With massive snowfall the night before, February 16 was one of the most punishing days in Boston history. According to the National Weather Service, the low that morning at Logan Airport was -3′ Fahrenheit, with a windchill of -25′. Residents were warned that frostbite could occur after just ten minutes outside.
— NWS Boston (@NWSBoston) February 16, 2015
After the initial reports that morning noted that snow removal efforts in these freezing tempatures were being assisted by Massachusetts inmates, ThinkProgress filed public records requests with the Massachusetts Department of Corrections (DOC) and the MBTA, seeking all communications within and between the agencies regarding their arrangement for prison laborers. Though the DOC’s counsel responded last month claiming that “no responsive documents exist,” the MBTA provided dozens of pages of communications, including several to and from DOC officials. As of press time, the DOC has still not provided these or other communications to ThinkProgress.

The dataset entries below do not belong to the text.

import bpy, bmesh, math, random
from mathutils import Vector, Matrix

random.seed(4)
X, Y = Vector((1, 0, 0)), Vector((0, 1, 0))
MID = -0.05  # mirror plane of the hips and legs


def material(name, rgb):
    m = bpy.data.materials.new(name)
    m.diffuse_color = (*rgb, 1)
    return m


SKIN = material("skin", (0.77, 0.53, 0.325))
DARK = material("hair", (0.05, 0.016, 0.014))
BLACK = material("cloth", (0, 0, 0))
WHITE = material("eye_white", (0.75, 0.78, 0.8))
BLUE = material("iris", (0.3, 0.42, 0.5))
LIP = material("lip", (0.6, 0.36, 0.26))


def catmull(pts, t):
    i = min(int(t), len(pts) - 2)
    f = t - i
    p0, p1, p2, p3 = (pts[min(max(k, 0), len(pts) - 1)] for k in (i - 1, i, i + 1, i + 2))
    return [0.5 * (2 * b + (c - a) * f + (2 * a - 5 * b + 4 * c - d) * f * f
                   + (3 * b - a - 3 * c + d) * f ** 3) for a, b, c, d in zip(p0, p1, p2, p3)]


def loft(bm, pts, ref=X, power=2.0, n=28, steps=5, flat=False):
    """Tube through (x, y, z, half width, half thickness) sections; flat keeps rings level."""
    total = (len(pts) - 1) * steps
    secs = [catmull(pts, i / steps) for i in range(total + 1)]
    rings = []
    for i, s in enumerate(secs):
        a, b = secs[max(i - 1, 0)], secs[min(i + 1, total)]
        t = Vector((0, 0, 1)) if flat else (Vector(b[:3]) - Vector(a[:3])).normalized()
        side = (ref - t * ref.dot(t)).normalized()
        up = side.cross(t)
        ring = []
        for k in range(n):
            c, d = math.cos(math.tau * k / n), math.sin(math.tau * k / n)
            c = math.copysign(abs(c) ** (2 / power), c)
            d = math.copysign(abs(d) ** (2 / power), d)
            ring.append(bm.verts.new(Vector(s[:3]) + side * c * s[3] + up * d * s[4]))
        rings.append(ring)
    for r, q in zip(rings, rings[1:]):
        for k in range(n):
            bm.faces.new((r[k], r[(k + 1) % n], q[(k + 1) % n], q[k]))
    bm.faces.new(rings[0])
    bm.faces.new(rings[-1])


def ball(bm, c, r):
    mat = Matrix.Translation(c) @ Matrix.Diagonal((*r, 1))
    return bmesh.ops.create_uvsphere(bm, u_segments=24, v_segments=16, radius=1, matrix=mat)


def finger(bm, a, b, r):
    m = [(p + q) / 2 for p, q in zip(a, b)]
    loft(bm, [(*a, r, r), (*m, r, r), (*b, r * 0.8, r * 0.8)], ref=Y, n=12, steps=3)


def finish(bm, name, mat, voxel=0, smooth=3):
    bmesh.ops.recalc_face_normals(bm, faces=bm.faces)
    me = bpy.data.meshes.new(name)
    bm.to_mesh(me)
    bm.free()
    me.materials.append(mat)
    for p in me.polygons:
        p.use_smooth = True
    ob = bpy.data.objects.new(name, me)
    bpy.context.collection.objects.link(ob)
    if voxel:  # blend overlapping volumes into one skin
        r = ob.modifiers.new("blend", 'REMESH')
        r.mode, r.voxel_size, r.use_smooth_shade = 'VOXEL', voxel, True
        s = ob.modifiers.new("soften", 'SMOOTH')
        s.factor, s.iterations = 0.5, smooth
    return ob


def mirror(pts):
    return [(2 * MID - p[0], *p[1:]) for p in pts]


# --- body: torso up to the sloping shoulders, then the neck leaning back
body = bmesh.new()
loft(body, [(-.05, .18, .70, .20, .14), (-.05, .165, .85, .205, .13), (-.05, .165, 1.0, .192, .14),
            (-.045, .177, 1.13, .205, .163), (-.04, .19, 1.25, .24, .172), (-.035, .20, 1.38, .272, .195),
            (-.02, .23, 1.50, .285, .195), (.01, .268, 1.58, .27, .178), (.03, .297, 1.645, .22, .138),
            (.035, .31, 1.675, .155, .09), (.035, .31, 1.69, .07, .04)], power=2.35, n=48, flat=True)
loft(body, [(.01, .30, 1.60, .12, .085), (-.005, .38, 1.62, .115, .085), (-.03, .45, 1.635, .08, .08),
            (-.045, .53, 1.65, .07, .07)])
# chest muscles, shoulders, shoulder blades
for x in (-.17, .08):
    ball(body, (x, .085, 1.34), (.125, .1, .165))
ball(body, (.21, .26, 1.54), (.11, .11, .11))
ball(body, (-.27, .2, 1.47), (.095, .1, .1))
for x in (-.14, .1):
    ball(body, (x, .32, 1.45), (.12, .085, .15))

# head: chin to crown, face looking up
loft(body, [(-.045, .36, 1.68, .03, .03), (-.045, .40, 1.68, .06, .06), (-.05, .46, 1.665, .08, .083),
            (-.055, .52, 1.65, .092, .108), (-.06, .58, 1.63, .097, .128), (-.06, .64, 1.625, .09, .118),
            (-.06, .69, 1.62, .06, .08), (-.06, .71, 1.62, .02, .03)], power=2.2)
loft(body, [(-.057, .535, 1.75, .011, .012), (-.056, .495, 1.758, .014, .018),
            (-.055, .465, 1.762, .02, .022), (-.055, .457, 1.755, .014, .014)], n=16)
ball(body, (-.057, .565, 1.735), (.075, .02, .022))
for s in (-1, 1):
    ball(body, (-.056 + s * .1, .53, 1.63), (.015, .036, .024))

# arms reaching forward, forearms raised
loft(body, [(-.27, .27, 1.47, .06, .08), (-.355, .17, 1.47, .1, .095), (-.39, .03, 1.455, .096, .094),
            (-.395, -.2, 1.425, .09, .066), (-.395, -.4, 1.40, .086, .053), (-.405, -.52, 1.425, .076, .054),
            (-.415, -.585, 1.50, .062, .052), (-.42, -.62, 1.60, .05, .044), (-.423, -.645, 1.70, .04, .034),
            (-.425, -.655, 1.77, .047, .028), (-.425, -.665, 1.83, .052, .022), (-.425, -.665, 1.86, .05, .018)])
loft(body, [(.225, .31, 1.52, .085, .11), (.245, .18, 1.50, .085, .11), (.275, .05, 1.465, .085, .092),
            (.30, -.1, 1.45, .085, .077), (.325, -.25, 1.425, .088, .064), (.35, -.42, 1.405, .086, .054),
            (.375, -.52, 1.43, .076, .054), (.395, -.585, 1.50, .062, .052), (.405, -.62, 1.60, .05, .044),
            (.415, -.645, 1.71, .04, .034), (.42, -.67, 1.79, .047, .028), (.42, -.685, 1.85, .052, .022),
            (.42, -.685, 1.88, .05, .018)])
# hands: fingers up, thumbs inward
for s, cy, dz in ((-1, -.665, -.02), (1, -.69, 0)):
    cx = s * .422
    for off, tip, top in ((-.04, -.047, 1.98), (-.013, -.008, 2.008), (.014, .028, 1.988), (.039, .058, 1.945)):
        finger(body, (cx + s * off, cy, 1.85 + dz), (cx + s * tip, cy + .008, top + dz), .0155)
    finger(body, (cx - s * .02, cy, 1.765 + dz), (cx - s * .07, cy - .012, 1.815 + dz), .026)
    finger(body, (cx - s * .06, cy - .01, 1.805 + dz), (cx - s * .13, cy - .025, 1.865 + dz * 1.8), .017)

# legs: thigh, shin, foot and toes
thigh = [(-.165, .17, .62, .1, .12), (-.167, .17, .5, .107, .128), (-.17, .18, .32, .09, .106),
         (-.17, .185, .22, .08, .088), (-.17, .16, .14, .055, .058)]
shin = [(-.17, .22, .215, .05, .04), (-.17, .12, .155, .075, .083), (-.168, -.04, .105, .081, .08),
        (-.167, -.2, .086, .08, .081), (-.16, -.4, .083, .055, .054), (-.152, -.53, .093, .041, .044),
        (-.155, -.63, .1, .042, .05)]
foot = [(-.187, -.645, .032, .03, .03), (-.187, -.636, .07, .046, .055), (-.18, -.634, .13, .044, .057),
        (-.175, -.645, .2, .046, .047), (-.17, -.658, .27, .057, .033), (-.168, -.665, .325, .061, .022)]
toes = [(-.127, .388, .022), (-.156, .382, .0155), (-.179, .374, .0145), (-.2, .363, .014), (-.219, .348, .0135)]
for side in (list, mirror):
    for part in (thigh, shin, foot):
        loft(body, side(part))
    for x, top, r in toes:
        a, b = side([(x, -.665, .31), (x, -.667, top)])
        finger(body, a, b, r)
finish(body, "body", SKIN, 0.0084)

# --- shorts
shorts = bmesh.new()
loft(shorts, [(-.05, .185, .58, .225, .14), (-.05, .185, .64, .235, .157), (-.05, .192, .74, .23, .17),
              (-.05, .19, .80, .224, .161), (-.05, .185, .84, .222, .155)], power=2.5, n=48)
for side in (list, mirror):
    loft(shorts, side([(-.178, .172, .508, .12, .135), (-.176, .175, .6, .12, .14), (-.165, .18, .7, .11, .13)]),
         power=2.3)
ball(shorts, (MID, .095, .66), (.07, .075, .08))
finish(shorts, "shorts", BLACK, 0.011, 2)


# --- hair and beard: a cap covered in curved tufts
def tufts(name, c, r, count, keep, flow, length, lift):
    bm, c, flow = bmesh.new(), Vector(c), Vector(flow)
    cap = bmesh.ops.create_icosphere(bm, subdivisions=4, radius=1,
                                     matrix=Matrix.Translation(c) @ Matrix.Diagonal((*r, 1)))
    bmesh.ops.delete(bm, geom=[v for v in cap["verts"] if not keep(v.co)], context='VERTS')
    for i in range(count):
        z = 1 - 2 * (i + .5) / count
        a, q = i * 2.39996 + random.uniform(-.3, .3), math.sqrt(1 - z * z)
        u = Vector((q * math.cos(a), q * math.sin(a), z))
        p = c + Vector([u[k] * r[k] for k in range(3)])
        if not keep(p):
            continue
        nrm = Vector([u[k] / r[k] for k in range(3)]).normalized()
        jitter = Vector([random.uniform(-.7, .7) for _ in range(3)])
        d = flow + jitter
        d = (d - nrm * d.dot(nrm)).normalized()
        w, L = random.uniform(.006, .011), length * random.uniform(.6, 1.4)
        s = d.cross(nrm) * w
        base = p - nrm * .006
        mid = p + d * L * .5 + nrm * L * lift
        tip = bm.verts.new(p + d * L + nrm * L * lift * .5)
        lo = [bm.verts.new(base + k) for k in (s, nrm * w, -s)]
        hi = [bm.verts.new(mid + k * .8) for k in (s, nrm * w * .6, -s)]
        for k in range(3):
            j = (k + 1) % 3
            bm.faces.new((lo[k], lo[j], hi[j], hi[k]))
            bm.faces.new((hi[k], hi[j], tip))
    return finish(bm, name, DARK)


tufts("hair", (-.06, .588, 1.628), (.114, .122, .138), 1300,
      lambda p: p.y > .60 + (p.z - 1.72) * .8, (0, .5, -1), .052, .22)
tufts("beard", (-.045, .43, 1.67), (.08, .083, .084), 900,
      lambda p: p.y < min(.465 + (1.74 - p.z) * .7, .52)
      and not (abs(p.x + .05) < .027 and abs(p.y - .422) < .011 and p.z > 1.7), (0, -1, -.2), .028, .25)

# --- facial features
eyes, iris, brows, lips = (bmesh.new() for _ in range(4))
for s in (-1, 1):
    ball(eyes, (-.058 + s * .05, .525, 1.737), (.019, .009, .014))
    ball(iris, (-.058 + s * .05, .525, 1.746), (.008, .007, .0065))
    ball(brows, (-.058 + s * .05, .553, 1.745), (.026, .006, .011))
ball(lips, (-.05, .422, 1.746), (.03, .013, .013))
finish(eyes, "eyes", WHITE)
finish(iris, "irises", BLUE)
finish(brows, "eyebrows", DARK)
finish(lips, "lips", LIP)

The first messages were from January, days after Gov. Charlie Baker (R) vowed in his inaugural address to close a budget shortfall through spending cuts, while holding the line on taxes. MBTA security chief Randy Clarke wrote to the state’s Executive Office of Public Safety to request the Department of Corrections’ help with future snow storms. Noting that inmate laborers already assist the Department of Conservation and Recreation (DCR), he proposed using them “to clear bus stops” as “a good cross agency example of how to improve snow removal and save money.”
As the snow began to fall in February, a DOC official named Gina Perez wrote to Clarke flagging a potential problem: suitable snow gear. “Another obstacle for the DOC is proper snow gear: boots, globes and hats. Can the MBTA provide that and for how many.” Clarke replied noting, “We do not have that equipment. Is this a deal breaker as I thought the crews that did this for DCR are already outfitted?” Three days later, after at least 96 inmates had already been out shoveling, the Executive Office of Public Safety representative wrote to Clarke that DOC Director of Legislative Affairs John O’Malley had “called today to find out about getting better snow gear for the inmate crews who are helping shovel for the [MBTA].” Six minutes later, O’Malley, responded, “Please disregard for now. If circumstances change I will be in touch.”
In another discussion, Clarke asked the DOC point-person “if the inmates get paid for this work?” She replied, “Yes, they do get paid their daily inmate wage.” In another message, Perez noted to Clarke that the on-sight leader “did have an issue regarding food,” but suggested that that should be a conversation between him and Clarke.
A spokesman for DOC told ThinkProgress that the minimum security inmates involved in this effort had been there voluntarily and could have opted-out of this specific assignment. Their daily wage for this type of work, he noted, ranges from three to four dollars (this cost was paid entirely by the DOC, while MBTA was reportedly paying $30 an hour to other workers helping clear snow). He also confirmed that, “the DOC provided the necessary winter clothing (hats, boots, gloves, jumpsuits) to the inmates and the MBTA provided shovels.” Despite the email regarding the possibility of getting better snow gear, he said that “equipment did not change depending on the day, location, or availability.”
Leslie Walker, executive director of Prisoners’ Legal Services of Massachusetts, told ThinkProgress that she found it unsurprising that prisoners would voluntarily agree to shovel snow for cents per hour. “Most prisoners in MA are bored, so shoveling snow was seen by many as relieving the tedium and giving back to the community.” She added that the rate of pay is “pathetic but more than the $1.50-a-day the few with in-prison jobs earn.”
Walker also noted that the typical winter coats provided to inmates doing outdoor works are “’barn jackets’ — jean jackets lined with wool.”
Low as these inmate wages are, they are actually above the national average of about 20 cents per hour. In many states prison labor is used in support of for-profit endeavors, due in part to lobbying by the corporate American Legislative Exchange Council (ALEC) to promote state legislation that makes it easier to put prisoners to work on private manufacturing rather than public goods. California even recently argued in court that it couldn’t release inmates early because it would lose cheap prison labor, before Attorney General Kamala Harris disavowed that argument.
On February 21, after the Boston inmates had been deemed no longer necessary, Clarke emailed Perez to express MBTA’s appreciation for the excellent work the inmates had done. “I have mentioned it to the Gov’s office and will do so again formally next week.”